This analysis area focuses on user flows. You might already be familiar with this report in its basic form from Universal Analytics. The Behavior Flow report can be found in standard reports under "Behavior" and offers only a limited amount of individualization. You can apply segments and change the primary dimension. Overall, however, the Behavior Flow report is rather poor in usability.
Google Analytics 4 Properties is fundamentally different due to its data model—tracking is event-based. This enables us to gain less user-based than event-based insights. In addition, several path analyses are possible simultaneously, which allows the same question to be approached from different perspectives.

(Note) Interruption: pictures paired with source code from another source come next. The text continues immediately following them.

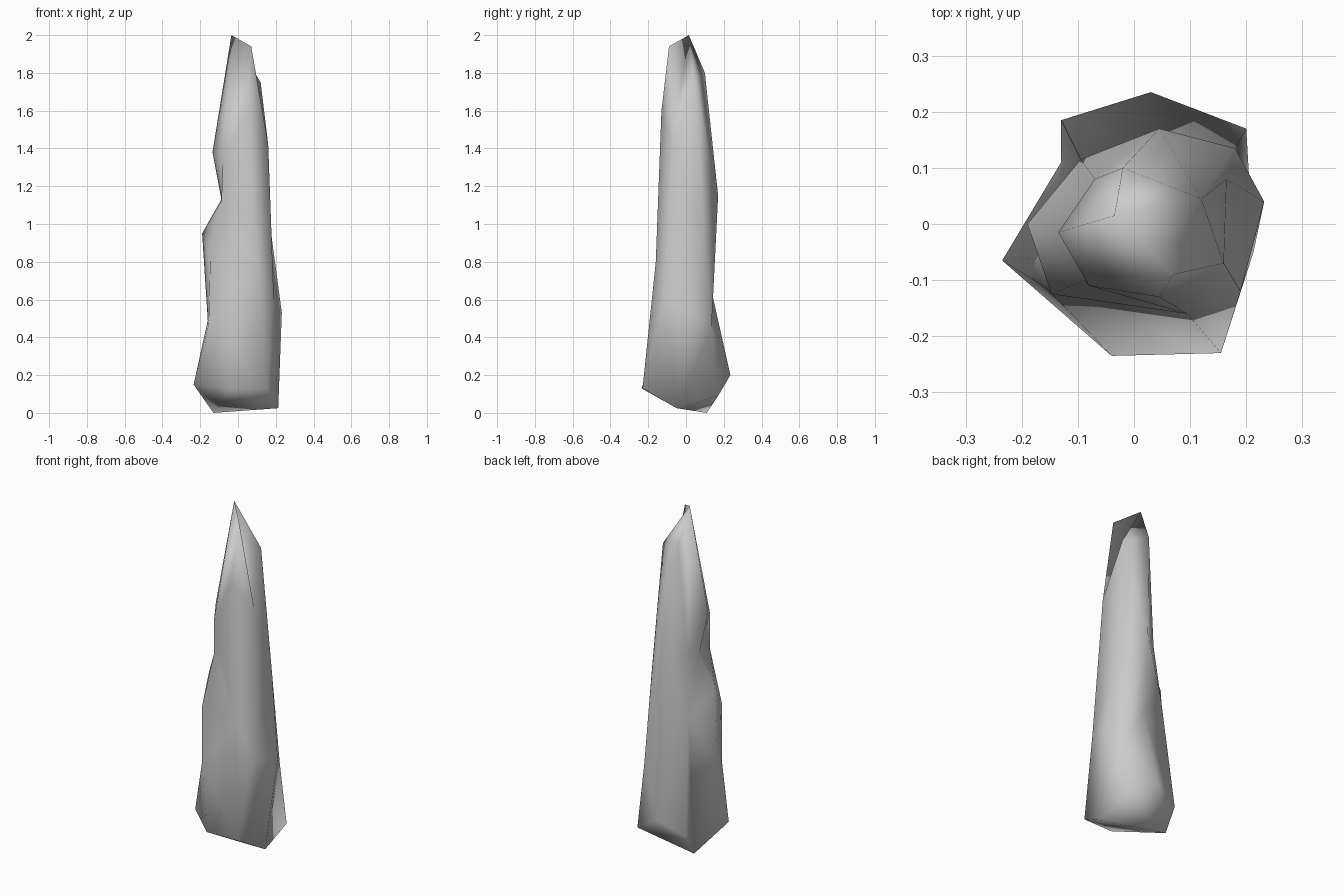
import bpy, bmesh

if "Cube" in bpy.data.objects:
    bpy.data.objects.remove(bpy.data.objects["Cube"])

# Ridge lines of the rock spire, counter-clockwise seen from above, bottom to top.
# Neighbouring ridges may share corner points.
PEAK = (-.035, .015, 2.0)
RIGHT_FOOT = (.213, -.05, .025)
BACK_FOOT = (-.13, .11, 0)
RIGHT_SHOULDER = (.12, .045, 1.75)
BACK_NOTCH = (-.095, .115, .8)

west = [(-.235, -.065, .15), (-.16, -.06, .49), (-.19, 0, .95),
        (-.088, .005, 1.13), (-.135, -.015, 1.38)]
south_west = [(-.04, -.235, .13), (-.155, -.115, .47), (-.147, -.125, .81),
              (-.088, -.1, 1.12), (-.08, -.11, 1.33)]
south = [(.155, -.23, .13), (.095, -.16, .8), (.045, -.13, 1.6), (.07, -.09, 1.94)]
south_east = [RIGHT_FOOT, (.19, -.12, .6), (.16, -.07, 1.42)]
east = [RIGHT_FOOT, (.232, .04, .53), (.165, .08, 1.03), RIGHT_SHOULDER]
north_east = [(.2, .17, .09), (.18, .135, .45), RIGHT_SHOULDER]
north = [(.03, .235, .2), (.04, .13, .67), (.045, .17, 1.15), (-.02, .1, 1.8)]
back_flare = [BACK_FOOT, (-.13, .185, .13), BACK_NOTCH, (-.07, .08, 1.15)]
north_west = [BACK_FOOT, BACK_NOTCH, (-.07, .08, 1.15)]

bm = bmesh.new()
corners = {}


def corner(p):
    if p not in corners:
        corners[p] = bm.verts.new(p)
    return corners[p]


def zip_ridges(a, b):
    """Fill between two ridges with triangles, climbing the lower side first."""
    i = j = 0
    while i < len(a) - 1 or j < len(b) - 1:
        if j == len(b) - 1 or (i < len(a) - 1 and a[i + 1].co.z <= b[j + 1].co.z):
            tri = (a[i], b[j], a[i + 1])
            i += 1
        else:
            tri = (a[i], b[j], b[j + 1])
            j += 1
        if len(set(tri)) == 3 and not bm.faces.get(tri):
            bm.faces.new(tri)


# Side faces
ridges = [[corner(p) for p in r + [PEAK]] for r in
          (west, south_west, south, south_east, east,
           north_east, north, back_flare, north_west)]
for k, ridge in enumerate(ridges):
    zip_ridges(ridge, ridges[(k + 1) % len(ridges)])

# Underside, folded along the lowest edge
foot = [r[0] for r in ridges]
bm.faces.new([foot[k] for k in (8, 0, 1, 2, 3)])
bm.faces.new([foot[k] for k in (3, 5, 6, 8)])
bmesh.ops.triangulate(bm, faces=[f for f in bm.faces if len(f.verts) > 3])
bmesh.ops.recalc_face_normals(bm, faces=bm.faces)

mesh = bpy.data.meshes.new("rock_spire")
bm.to_mesh(mesh)
bm.free()
spire = bpy.data.objects.new("rock_spire", mesh)
bpy.context.collection.objects.link(spire)

# Soft shading all over
bpy.context.view_layer.objects.active = spire
spire.select_set(True)
bpy.ops.object.shade_smooth()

To start, you need to define either a starting point or ending point of the analysis. At this stage, three different dimensions are available for the steps: event name, page title and screen class, and page title and screen name. Other dimensions will certainly be added in the near future. To maintain an overview, the five most frequent events are shown as individual nodes. The remaining events are integrated into the step as an aggregated node. If you need to, you can collapse them. But of course, this can quickly become confusing.

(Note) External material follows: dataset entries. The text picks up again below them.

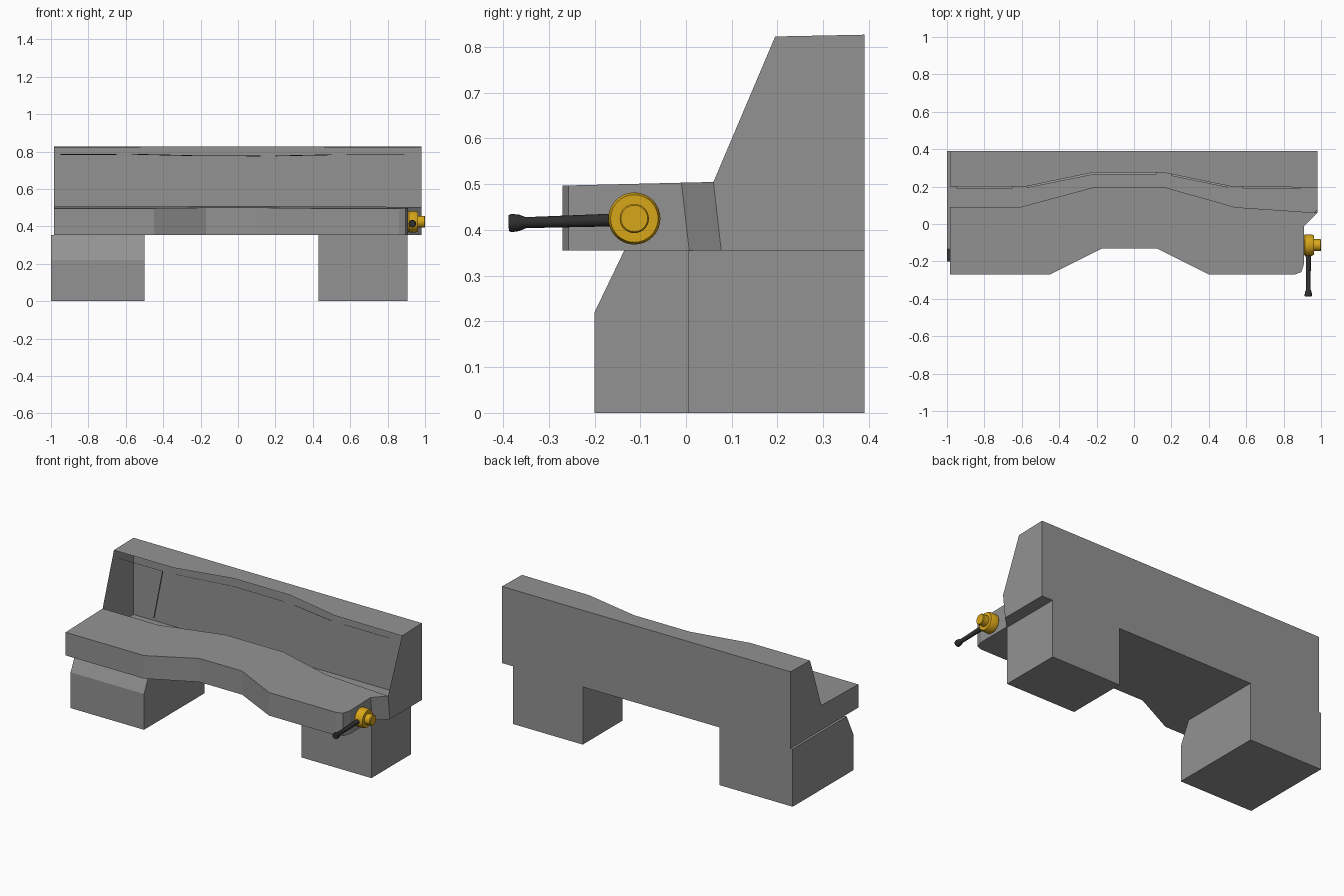
import bpy, bmesh, math
from mathutils import Vector

if "Cube" in bpy.data.objects:
    bpy.data.objects.remove(bpy.data.objects["Cube"])


def material(name, rgb):
    m = bpy.data.materials.new(name)
    m.diffuse_color = (*rgb, 1)
    m.use_nodes = True
    m.node_tree.nodes["Principled BSDF"].inputs["Base Color"].default_value = m.diffuse_color
    return m


grey = material("grey metal", (0.29, 0.29, 0.29))
gold = material("golden yellow", (0.68, 0.38, 0.01))
black = material("dark rubber", (0.03, 0.03, 0.03))


def finish(bm, name, mat, recalc=True):
    if recalc:
        bmesh.ops.recalc_face_normals(bm, faces=bm.faces[:])
    me = bpy.data.meshes.new(name)
    bm.to_mesh(me)
    bm.free()
    me.materials.append(mat)
    ob = bpy.data.objects.new(name, me)
    bpy.context.collection.objects.link(ob)
    return ob


Z0, BACK = 0.355, 0.39
desk_z = lambda y: 0.497 + 0.024 * (y + 0.27)
top_z = lambda y: 0.823 + 0.02 * (y - 0.195)

# plan outlines, left to right: desk front, foot of the hood, rim of the hood
front = [(-.985, -.27), (-.45, -.27), (-.17, -.13), (.12, -.13), (.40, -.27),
         (.86, -.27), (.895, -.257), (.91, -.21), (.91, -.01), (.98, .06)]
foot = [(-.985, .09), (-.61, .09), (-.22, .195), (.17, .195), (.54, .09)]
rim = [(-.985, .20), (-.58, .20), (-.22, .275), (.16, .275), (.52, .20), (.98, .195)]

# console shell: desk, ends, back and roof, with an open front above the desk
bm = bmesh.new()
V = lambda x, y, z: bm.verts.new((x, y, z))
low = [V(x, y + (0.017 if y > -.1 and x > .9 else 0), Z0) for x, y in front]
high = [V(x, y, desk_z(y)) for x, y in front]
inner = [V(x, y, desk_z(y)) for x, y in foot]
roof = [V(x, y, top_z(y)) for x, y in rim]
bl, br = V(-.985, BACK, Z0), V(.98, BACK, Z0)
tl, tr = V(-.985, BACK, top_z(BACK)), V(.98, BACK, top_z(BACK))
for i in range(len(front) - 1):
    bm.faces.new((low[i], low[i + 1], high[i + 1], high[i]))
bm.faces.new(high + inner[::-1])
bm.faces.new(low[::-1] + [bl, br])
bm.faces.new(roof + [tr, tl])
bm.faces.new((bl, tl, tr, br))
bm.faces.new((low[0], high[0], inner[0], roof[0], tl, bl))
bm.faces.new((low[-1], br, tr, roof[-1], high[-1]))
finish(bm, "console_shell", grey)


# pedestals, extruded from a side profile
def pedestal(name, x0, x1, profile):
    bm = bmesh.new()
    a = [bm.verts.new((x0, y, z)) for y, z in profile]
    b = [bm.verts.new((x1, y, z)) for y, z in profile]
    bm.faces.new(a)
    bm.faces.new(b[::-1])
    n = len(a)
    for i in range(n):
        j = (i + 1) % n
        bm.faces.new((a[i], b[i], b[j], a[j]))
    finish(bm, name, grey)


pedestal("left_pedestal", -1.0, -.50,
         [(-.2, 0), (-.2, .22), (-.135, Z0), (BACK, Z0), (BACK, 0)])
pedestal("right_pedestal", .43, .905,
         [(.005, 0), (.005, Z0), (BACK, Z0), (BACK, 0)])


# thin screen rims hanging just under the hood
def screen_rim(name, pts):
    bm = bmesh.new()
    a = [bm.verts.new((x, y, z)) for x, y, z in pts]
    b = [bm.verts.new((x, y + .012, z - .004)) for x, y, z in pts]
    for i in range(len(a) - 1):
        bm.faces.new((a[i], a[i + 1], b[i + 1], b[i]))
    finish(bm, name, grey, False)


screen_rim("left_screen_rim", [(-.95, .19, .786), (-.65, .19, .786)])
screen_rim("centre_screen_rim", [(-.57, .193, .788), (-.22, .264, .78), (.12, .264, .779)])
screen_rim("angled_screen_rim", [(.20, .257, .779), (.50, .195, .785)])
screen_rim("right_screen_rim", [(.58, .19, .788), (.89, .19, .788)])
screen_rim("left_screen_side", [(-.65, .19, .786), (-.65, .105, .53)])


# turned parts: (distance along axis, radius) profile
def lathe(name, origin, axis, profile, mat, n):
    bm = bmesh.new()
    rot = Vector((0, 0, 1)).rotation_difference(Vector(axis))
    rings = []
    for d, r in profile:
        rings.append([bm.verts.new(Vector(origin) + rot @ Vector(
            (r * math.cos(k * math.tau / n), r * math.sin(k * math.tau / n), d)))
            for k in range(n)])
    for a, b in zip(rings, rings[1:]):
        for k in range(n):
            bm.faces.new((a[k], a[(k + 1) % n], b[(k + 1) % n], b[k]))
    bm.faces.new(rings[0][::-1])
    bm.faces.new(rings[-1])
    ob = finish(bm, name, mat)
    bpy.ops.object.select_all(action='DESELECT')
    ob.select_set(True)
    bpy.context.view_layer.objects.active = ob
    bpy.ops.object.shade_smooth_by_angle(angle=math.radians(30))


# throttle hub and lever on the right end
lathe("lever_hub", (.908, -.113, .425), (1, 0, 0),
      [(0, .052), (.006, .057), (.042, .057), (.054, .052), (.054, .032),
       (.088, .032), (.092, .029)], gold, 32)
lathe("lever_arm", (.932, -.15, .422), (0, -1, -.03),
      [(0, .014), (.20, .012), (.215, .018), (.232, .020), (.238, .017)], black, 16)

The path analysis is an interactive diagram. The next step must be actively selected based on the shown nodes. After that, as with the first node, the five most frequent events are displayed.

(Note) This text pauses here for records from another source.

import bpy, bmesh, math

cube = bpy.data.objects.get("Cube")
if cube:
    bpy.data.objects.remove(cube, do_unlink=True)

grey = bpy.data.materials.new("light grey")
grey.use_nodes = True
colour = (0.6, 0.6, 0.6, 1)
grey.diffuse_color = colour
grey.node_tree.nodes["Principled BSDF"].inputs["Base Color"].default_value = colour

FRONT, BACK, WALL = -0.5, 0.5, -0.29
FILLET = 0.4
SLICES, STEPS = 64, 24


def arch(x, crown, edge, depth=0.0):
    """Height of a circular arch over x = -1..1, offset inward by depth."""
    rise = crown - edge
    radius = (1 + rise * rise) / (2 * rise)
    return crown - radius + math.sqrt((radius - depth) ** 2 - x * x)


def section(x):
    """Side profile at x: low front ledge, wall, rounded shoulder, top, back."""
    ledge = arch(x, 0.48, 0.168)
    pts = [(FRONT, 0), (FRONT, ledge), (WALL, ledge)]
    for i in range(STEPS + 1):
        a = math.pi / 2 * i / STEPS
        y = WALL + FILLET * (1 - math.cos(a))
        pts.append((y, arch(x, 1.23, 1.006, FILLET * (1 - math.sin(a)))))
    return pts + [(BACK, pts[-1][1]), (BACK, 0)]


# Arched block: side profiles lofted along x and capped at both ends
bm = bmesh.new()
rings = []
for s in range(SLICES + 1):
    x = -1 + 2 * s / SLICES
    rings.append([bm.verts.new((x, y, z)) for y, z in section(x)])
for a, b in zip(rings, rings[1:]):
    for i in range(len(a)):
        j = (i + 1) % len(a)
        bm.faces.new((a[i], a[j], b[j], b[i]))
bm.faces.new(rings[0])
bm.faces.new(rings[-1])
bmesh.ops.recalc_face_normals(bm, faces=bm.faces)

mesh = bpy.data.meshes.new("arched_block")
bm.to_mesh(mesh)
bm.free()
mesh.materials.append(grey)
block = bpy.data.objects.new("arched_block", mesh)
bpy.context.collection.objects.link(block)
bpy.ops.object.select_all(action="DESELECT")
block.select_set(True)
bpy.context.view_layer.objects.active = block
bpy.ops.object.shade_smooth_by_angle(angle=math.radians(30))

Individual nodes can be excluded, and node types can be restricted. This allows the analysis to be even more focused. The feature to show only unique nodes skips identical, consecutive nodes. Moreover, this reduces complexity. A breakdown with a secondary dimension breaks up the nodes in itself and shows subsections when hovering the cursor over the node. Filters or a segment may also be added. For example, I can see how many pageviews exist from different countries and can break them down to a specific country with a scroll event. With these individualizations, the path analysis gains more depth.
Google Analytics 4 Properties Segment Overlap
The most exciting analysis for me is certainly the segment overlap. In this form, the report is completely new for users of the free Universal Analytics version. For them, only the Audience Overlap report for Google Signals was available. However, these had to be activated and did not include the same extensive features as the Segment Overlap technique. Until now, this report was only available for users of the paid 360 version of Google Analytics. In the area of Advanced Analysis, the segment overlap technique could already be used. As the name implies, this analysis mainly works with segments. Up to three segments can be utilized and refined with filters and breakdowns.
The interactive diagram provides information about the correlation between the selected segments. At the user or event level, the data selection is broken down in the table below. All combinations of the selected segments are shown, as well as the individual segments separately.
For example, overlaps between different groups of buyers can be evaluated. How do new customers in the DIY product category behave in comparison to existing customers? Are there any overlapping segments that could be particularly interesting for remarketing ads.
This is where the true strength of segment overlap becomes apparent: If you find an interesting data point, you can create an audience or another segment with a right-click. In the future, you will have to dig less deeply into your own data to find a specific sub-segment but can use the transparent segment overlap instead.
The Essentials to Go
The analysis area of Google Analytics 4 Properties offers numerous new analysis options. The interactive design invites you to try it out and provides you with reference points for further analysis. As is often the case with Google Analytics, the analyses only gain in importance when they are related to your own corporate goals and KPIs. Likewise, you learn the most through trying it out and getting comfortable with the new reports.